◆ EXERCISE GOAL: First find the line with "capsule(skin, (s * 0.04, -0.55, 1.598), (s" in the entries below, then set down exactly every line through the line with "for i, (y0, z0, y1, z1, half)", that line included.

◆ Stored items from a collection:
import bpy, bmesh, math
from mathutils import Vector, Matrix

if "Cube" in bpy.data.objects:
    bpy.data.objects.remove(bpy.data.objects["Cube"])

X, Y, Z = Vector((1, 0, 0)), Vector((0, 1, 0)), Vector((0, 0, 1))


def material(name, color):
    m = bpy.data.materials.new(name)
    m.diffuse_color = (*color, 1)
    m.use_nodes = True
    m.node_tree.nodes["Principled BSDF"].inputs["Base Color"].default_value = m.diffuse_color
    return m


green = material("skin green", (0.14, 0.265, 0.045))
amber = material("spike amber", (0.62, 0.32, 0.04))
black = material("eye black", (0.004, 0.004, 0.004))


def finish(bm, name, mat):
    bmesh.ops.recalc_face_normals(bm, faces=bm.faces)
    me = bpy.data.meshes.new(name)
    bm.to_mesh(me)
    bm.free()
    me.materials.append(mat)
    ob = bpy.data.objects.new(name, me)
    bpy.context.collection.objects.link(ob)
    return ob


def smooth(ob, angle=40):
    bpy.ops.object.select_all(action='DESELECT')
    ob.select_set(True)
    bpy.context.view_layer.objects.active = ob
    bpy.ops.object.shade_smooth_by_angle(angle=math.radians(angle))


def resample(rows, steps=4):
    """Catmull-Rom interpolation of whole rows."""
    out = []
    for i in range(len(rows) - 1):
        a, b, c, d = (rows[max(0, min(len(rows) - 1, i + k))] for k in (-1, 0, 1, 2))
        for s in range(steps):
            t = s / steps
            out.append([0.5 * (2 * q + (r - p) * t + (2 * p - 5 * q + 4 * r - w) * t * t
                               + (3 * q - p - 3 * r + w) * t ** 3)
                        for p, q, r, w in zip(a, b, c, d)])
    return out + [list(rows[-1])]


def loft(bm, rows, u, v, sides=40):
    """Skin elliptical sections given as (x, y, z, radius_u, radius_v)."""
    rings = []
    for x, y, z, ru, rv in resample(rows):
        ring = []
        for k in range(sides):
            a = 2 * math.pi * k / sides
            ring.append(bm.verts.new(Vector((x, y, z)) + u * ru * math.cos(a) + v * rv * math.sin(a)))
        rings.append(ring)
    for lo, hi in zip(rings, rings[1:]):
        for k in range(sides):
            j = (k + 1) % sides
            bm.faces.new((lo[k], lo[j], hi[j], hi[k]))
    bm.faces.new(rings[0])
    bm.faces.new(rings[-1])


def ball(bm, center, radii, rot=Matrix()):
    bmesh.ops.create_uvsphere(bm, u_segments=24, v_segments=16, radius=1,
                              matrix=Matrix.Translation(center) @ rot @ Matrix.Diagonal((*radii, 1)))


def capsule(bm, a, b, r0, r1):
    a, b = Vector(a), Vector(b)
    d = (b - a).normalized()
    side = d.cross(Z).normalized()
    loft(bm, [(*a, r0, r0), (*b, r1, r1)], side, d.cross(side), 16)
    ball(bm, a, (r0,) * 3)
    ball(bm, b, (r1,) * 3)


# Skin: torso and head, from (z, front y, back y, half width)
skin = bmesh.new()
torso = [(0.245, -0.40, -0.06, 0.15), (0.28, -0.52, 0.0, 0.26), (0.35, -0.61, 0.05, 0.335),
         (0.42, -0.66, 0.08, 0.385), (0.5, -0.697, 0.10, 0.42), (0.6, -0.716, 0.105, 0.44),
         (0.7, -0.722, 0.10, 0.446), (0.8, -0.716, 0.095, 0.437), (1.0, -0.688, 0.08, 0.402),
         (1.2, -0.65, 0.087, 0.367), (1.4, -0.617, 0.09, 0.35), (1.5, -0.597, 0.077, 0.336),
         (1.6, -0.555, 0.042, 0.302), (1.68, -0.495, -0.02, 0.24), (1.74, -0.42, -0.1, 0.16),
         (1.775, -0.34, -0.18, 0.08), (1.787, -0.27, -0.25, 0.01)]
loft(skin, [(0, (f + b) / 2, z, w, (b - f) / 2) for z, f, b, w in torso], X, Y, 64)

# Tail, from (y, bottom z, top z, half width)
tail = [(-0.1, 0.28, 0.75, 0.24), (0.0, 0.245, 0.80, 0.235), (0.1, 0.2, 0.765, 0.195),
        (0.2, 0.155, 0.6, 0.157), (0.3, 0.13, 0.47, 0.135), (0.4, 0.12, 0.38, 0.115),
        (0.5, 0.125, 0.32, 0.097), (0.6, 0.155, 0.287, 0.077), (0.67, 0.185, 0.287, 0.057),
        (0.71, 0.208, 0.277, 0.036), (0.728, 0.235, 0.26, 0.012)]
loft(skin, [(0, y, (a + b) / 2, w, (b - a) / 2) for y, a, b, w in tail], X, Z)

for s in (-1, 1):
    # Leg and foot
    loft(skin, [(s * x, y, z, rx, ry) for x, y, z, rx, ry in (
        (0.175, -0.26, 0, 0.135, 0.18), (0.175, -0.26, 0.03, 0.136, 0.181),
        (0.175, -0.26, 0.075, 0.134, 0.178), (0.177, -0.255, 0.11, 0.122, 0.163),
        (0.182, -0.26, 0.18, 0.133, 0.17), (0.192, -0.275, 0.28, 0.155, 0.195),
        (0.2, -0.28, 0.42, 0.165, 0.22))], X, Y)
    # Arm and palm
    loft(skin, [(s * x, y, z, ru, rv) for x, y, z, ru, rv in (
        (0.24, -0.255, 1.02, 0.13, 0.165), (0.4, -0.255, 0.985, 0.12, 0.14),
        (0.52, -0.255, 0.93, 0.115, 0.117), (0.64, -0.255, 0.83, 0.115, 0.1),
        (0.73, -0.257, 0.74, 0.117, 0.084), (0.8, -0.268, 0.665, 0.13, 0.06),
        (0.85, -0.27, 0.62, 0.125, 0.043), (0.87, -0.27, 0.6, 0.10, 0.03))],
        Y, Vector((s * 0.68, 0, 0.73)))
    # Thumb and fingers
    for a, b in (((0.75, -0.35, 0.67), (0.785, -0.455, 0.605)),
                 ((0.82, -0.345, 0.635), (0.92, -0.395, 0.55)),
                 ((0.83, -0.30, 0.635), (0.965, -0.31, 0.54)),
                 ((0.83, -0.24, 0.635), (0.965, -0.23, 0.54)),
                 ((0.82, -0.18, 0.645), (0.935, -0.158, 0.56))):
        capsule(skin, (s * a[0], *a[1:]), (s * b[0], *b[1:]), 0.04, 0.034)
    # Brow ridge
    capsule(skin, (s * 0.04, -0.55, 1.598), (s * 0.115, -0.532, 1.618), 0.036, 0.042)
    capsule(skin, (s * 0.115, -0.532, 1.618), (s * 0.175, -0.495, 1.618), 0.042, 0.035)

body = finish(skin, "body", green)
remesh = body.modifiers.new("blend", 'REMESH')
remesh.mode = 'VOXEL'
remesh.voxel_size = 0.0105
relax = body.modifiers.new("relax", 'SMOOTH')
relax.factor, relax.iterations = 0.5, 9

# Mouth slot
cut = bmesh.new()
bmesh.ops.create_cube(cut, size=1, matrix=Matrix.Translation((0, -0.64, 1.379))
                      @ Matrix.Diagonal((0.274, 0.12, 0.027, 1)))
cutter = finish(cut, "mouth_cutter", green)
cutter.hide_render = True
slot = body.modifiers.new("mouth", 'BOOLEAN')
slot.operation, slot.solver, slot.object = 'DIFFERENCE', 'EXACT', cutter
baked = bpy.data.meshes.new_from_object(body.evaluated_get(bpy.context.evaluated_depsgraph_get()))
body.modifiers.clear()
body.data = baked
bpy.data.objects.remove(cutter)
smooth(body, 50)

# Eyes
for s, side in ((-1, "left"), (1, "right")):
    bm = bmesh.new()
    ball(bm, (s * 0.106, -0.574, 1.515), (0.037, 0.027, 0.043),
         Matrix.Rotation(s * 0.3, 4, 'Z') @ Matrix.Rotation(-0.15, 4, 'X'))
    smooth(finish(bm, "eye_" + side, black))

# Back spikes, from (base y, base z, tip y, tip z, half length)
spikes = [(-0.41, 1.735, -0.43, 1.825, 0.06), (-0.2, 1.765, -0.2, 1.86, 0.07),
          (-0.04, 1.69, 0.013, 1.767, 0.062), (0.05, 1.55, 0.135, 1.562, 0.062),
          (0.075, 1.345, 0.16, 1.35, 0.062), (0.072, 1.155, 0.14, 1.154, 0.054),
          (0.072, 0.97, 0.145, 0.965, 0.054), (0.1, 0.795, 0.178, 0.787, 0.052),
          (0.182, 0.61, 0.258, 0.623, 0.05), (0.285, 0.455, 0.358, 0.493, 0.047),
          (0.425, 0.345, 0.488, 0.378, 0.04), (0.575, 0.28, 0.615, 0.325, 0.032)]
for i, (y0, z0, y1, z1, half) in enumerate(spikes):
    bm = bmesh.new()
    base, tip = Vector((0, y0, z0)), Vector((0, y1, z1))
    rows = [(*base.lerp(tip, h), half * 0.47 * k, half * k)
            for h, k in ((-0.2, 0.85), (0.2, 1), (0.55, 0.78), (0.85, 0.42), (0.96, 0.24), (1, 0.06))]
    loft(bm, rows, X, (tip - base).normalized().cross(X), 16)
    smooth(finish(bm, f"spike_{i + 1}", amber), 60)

◆ FINISHED EXERCISE:
    capsule(skin, (s * 0.04, -0.55, 1.598), (s * 0.115, -0.532, 1.618), 0.036, 0.042)
    capsule(skin, (s * 0.115, -0.532, 1.618), (s * 0.175, -0.495, 1.618), 0.042, 0.035)

body = finish(skin, "body", green)
remesh = body.modifiers.new("blend", 'REMESH')
remesh.mode = 'VOXEL'
remesh.voxel_size = 0.0105
relax = body.modifiers.new("relax", 'SMOOTH')
relax.factor, relax.iterations = 0.5, 9

# Mouth slot
cut = bmesh.new()
bmesh.ops.create_cube(cut, size=1, matrix=Matrix.Translation((0, -0.64, 1.379))
                      @ Matrix.Diagonal((0.274, 0.12, 0.027, 1)))
cutter = finish(cut, "mouth_cutter", green)
cutter.hide_render = True
slot = body.modifiers.new("mouth", 'BOOLEAN')
slot.operation, slot.solver, slot.object = 'DIFFERENCE', 'EXACT', cutter
baked = bpy.data.meshes.new_from_object(body.evaluated_get(bpy.context.evaluated_depsgraph_get()))
body.modifiers.clear()
body.data = baked
bpy.data.objects.remove(cutter)
smooth(body, 50)

# Eyes
for s, side in ((-1, "left"), (1, "right")):
    bm = bmesh.new()
    ball(bm, (s * 0.106, -0.574, 1.515), (0.037, 0.027, 0.043),
         Matrix.Rotation(s * 0.3, 4, 'Z') @ Matrix.Rotation(-0.15, 4, 'X'))
    smooth(finish(bm, "eye_" + side, black))

# Back spikes, from (base y, base z, tip y, tip z, half length)
spikes = [(-0.41, 1.735, -0.43, 1.825, 0.06), (-0.2, 1.765, -0.2, 1.86, 0.07),
          (-0.04, 1.69, 0.013, 1.767, 0.062), (0.05, 1.55, 0.135, 1.562, 0.062),
          (0.075, 1.345, 0.16, 1.35, 0.062), (0.072, 1.155, 0.14, 1.154, 0.054),
          (0.072, 0.97, 0.145, 0.965, 0.054), (0.1, 0.795, 0.178, 0.787, 0.052),
          (0.182, 0.61, 0.258, 0.623, 0.05), (0.285, 0.455, 0.358, 0.493, 0.047),
          (0.425, 0.345, 0.488, 0.378, 0.04), (0.575, 0.28, 0.615, 0.325, 0.032)]
for i, (y0, z0, y1, z1, half) in enumerate(spikes):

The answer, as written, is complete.